--- PROVIDED ENTRIES ---
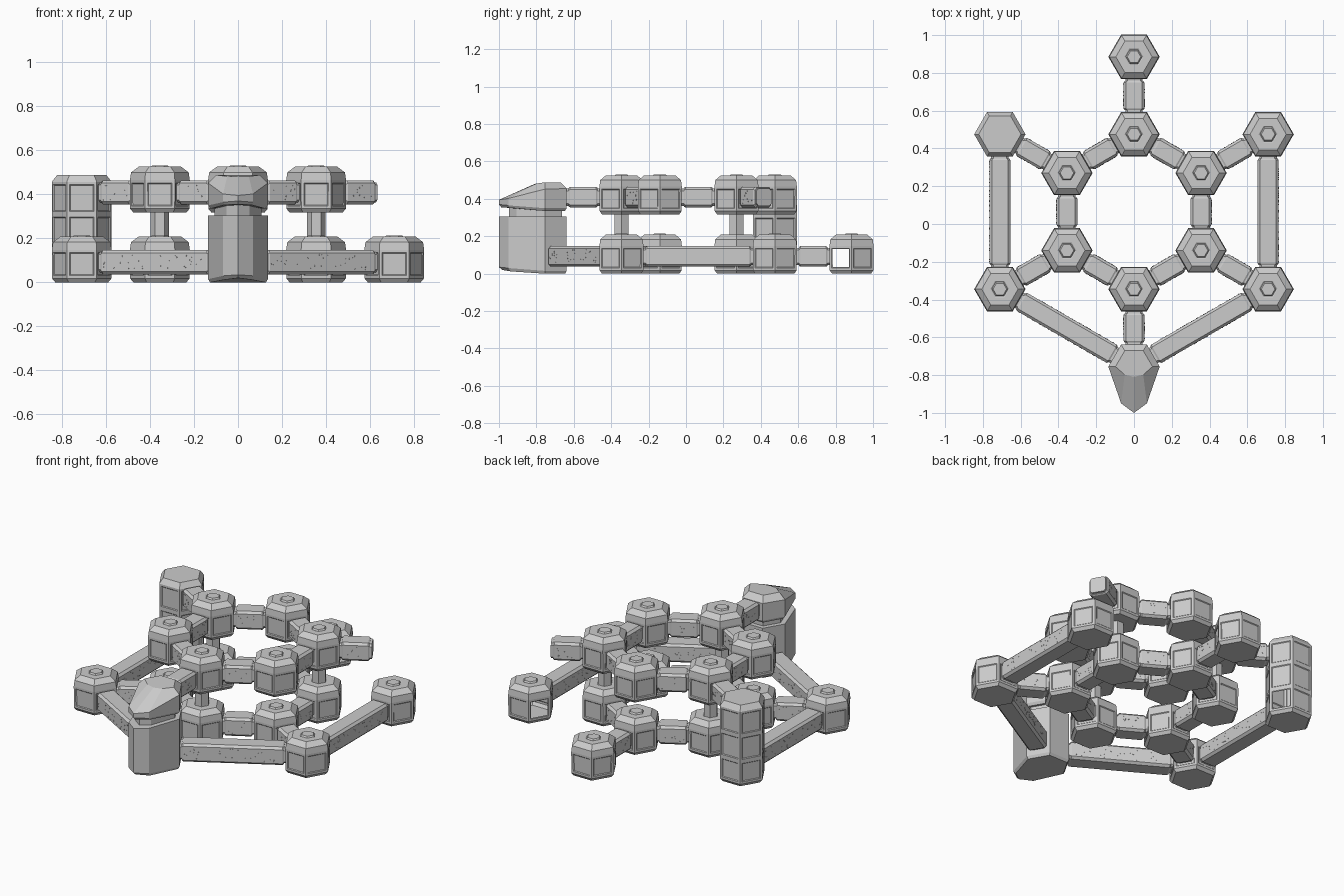
import bpy, bmesh, math, random
from mathutils import Vector, Matrix

if "Cube" in bpy.data.objects:
    bpy.data.objects.remove(bpy.data.objects["Cube"])

random.seed(4)
P = 0.41                       # lattice spacing
CY = 0.065                     # y of ring centre
LEVEL = 0.317                  # height of the upper deck
LO, HI = 0.092, 0.092 + LEVEL  # corridor axis heights


def finish(bm, name):
    bmesh.ops.recalc_face_normals(bm, faces=bm.faces)
    me = bpy.data.meshes.new(name)
    bm.to_mesh(me)
    bm.free()
    ob = bpy.data.objects.new(name, me)
    bpy.context.collection.objects.link(ob)
    return ob


def loft(bm, rings):
    """Skin a stack of equal-length rings and cap both ends."""
    vs = [[bm.verts.new(p) for p in r] for r in rings]
    n = len(vs[0])
    bands = [[bm.faces.new((a[i], a[(i + 1) % n], b[(i + 1) % n], b[i])) for i in range(n)]
             for a, b in zip(vs, vs[1:])]
    caps = [bm.faces.new(vs[0][::-1]), bm.faces.new(vs[-1])]
    return bands, caps


def hexagon(r, z, c=(0, 0)):
    return [(c[0] + r * math.cos(math.radians(60 * i)),
             c[1] + r * math.sin(math.radians(60 * i)), z) for i in range(6)]


def node(ring, deg):
    """Lattice position: ring 1 or 2, at an angle from the ring centre."""
    a = math.radians(deg)
    return Vector((ring * P * math.cos(a), CY + ring * P * math.sin(a)))


def pod(name, c, z0, profile, panel_bands, openings=()):
    """Hexagonal module with recessed wall panels; openings are doorless walls."""
    bm = bmesh.new()
    bands, _ = loft(bm, [hexagon(r, z + z0, c) for r, z in profile])
    bm.normal_update()
    doors = [bands[panel_bands[0]][i] for i in openings]
    walls = [f for b in panel_bands for f in bands[b]]
    bmesh.ops.inset_individual(bm, faces=walls, thickness=0.018)
    bmesh.ops.inset_individual(bm, faces=walls, thickness=0.006, depth=-0.004)
    bmesh.ops.recalc_face_normals(bm, faces=bm.faces)
    bmesh.ops.delete(bm, geom=doors, context='FACES_ONLY')
    return finish(bm, name)


def box_ring(w, h, ch, x):
    return [(x, y, z) for y, z in ((w, -h + ch), (w, h - ch), (w - ch, h), (-w + ch, h),
                                   (-w, h - ch), (-w, -h + ch), (-w + ch, -h), (w - ch, -h))]


def corridor(name, a, b, z):
    """Chamfered square tube with end collars and side rivets between two nodes."""
    d = b - a
    half = d.length / 2
    L = half - 0.128
    bm = bmesh.new()
    loft(bm, [box_ring(w, w, 0.013, x) for w, x in
              ((0.05, -L), (0.055, -L + 0.008), (0.055, L - 0.008), (0.05, L))])
    for s in (-1, 1):          # collars
        _, caps = loft(bm, [box_ring(0.046, 0.046, 0.012, s * (L - 0.01)),
                            box_ring(0.046, 0.046, 0.012, s * (L + 0.013))])
        bm.normal_update()
        bmesh.ops.inset_individual(bm, faces=[caps[1]], thickness=0.012)
    for s in (-1, 1):          # rivets
        for _ in range(int(L * 130)):
            p = Vector((random.uniform(-L + 0.015, L - 0.015), s * 0.0555,
                        random.uniform(-0.035, 0.035)))
            m = Matrix.Translation(p) @ Matrix.Rotation(math.pi / 2, 4, 'X')
            bmesh.ops.create_cone(bm, cap_ends=True, segments=4, radius1=0.003,
                                  radius2=0.003, depth=0.003, matrix=m)
    mid = (a + b) / 2
    bmesh.ops.transform(bm, verts=bm.verts, matrix=Matrix.Translation((mid.x, mid.y, z)) @
                        Matrix.Rotation(math.atan2(d.y, d.x), 4, 'Z'))
    return finish(bm, name)


POD = [(0.120, 0), (0.135, 0.018), (0.136, 0.148), (0.131, 0.183), (0.096, 0.209),
       (0.050, 0.209), (0.043, 0.205), (0.036, 0.214)]
TALL = [(0.120, 0), (0.135, 0.018), (0.136, 0.155), (0.136, 0.310), (0.136, 0.457),
        (0.112, 0.488)]

# inner ring of modules and corridors on both decks
ring = [node(1, 30 + 60 * i) for i in range(6)]
for deck, z0, zc in (("lower", 0, LO), ("upper", LEVEL, HI)):
    for i in range(6):
        pod(f"{deck}_ring_module_{i}", ring[i], z0, POD, [1])
        corridor(f"{deck}_ring_corridor_{i}", ring[i], ring[(i + 1) % 6], zc)

# outer nodes: 90 back, 30/150 back sides, 210/330 front sides, 270 tower
out = {d: node(2, d) for d in (30, 90, 150, 210, 270, 330)}
pod("back_module", out[90], 0, POD, [1], [3, 5])
pod("back_right_module", out[30], 0, POD, [1], [2])
pod("front_left_module", out[210], 0, POD, [1])
pod("front_right_module", out[330], 0, POD, [1])
pod("tall_module", out[150], 0, TALL, [1, 2, 3], [0])

# spokes alternate between the decks
for d in (90, 210, 330):
    corridor(f"lower_spoke_{d}", node(1, d), out[d], LO)
for d in (30, 150, 270):
    corridor(f"upper_spoke_{d}", node(1, d), out[d], HI)

# long perimeter corridors
for a, b in ((150, 210), (210, 270), (270, 330), (330, 30)):
    corridor(f"perimeter_corridor_{a}", out[a], out[b], LO)

# vertical shafts joining the decks
for d in (30, 150, 270):
    bm = bmesh.new()
    loft(bm, [hexagon(0.042, z, node(1, d)) for z in (0.19, 0.34)])
    finish(bm, f"shaft_{d}")

# front tower: hexagonal back with a pointed prow
ty = out[270].y
PLAN = [(0.136, ty), (0.068, ty + 0.117), (-0.068, ty + 0.117), (-0.136, ty),
        (-0.068, -0.95), (0, -1.0), (0.068, -0.95)]


def plan_ring(s, zs, front=None):
    """Scaled plan outline; zs gives side, back and prow heights."""
    f = s if front is None else front
    hs = (zs[0], zs[1], zs[1], zs[0], zs[2], zs[3], zs[2])
    return [(x * s, ty + (y - ty) * (f if y < ty - 0.01 else s), z)
            for (x, y), z in zip(PLAN, hs)]


bm = bmesh.new()
loft(bm, [plan_ring(0.93, (0, 0, 0.012, 0.02)), plan_ring(1, (0.015, 0.015, 0.03, 0.035)),
          plan_ring(1, (0.305,) * 4)])
finish(bm, "tower_body")
bm = bmesh.new()
loft(bm, [plan_ring(0.78, (0.30,) * 4), plan_ring(0.78, (0.36,) * 4)])
finish(bm, "tower_neck")
bm = bmesh.new()
loft(bm, [plan_ring(0.92, (0.335, 0.335, 0.352, 0.355), 0.95),
          plan_ring(1, (0.35, 0.35, 0.365, 0.37)),
          plan_ring(1, (0.452, 0.455, 0.402, 0.395)),
          plan_ring(0.72, (0.488, 0.488, 0.482, 0.48), 0.22)])
finish(bm, "tower_cap")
---
TASK STATEMENT:
In the entries above, find each line with the word "walls" and copy it.

ANSWER SPACE:
    """Hexagonal module with recessed wall panels; openings are doorless walls."""
    walls = [f for b in panel_bands for f in bands[b]]
    bmesh.ops.inset_individual(bm, faces=walls, thickness=0.018)
    bmesh.ops.inset_individual(bm, faces=walls, thickness=0.006, depth=-0.004)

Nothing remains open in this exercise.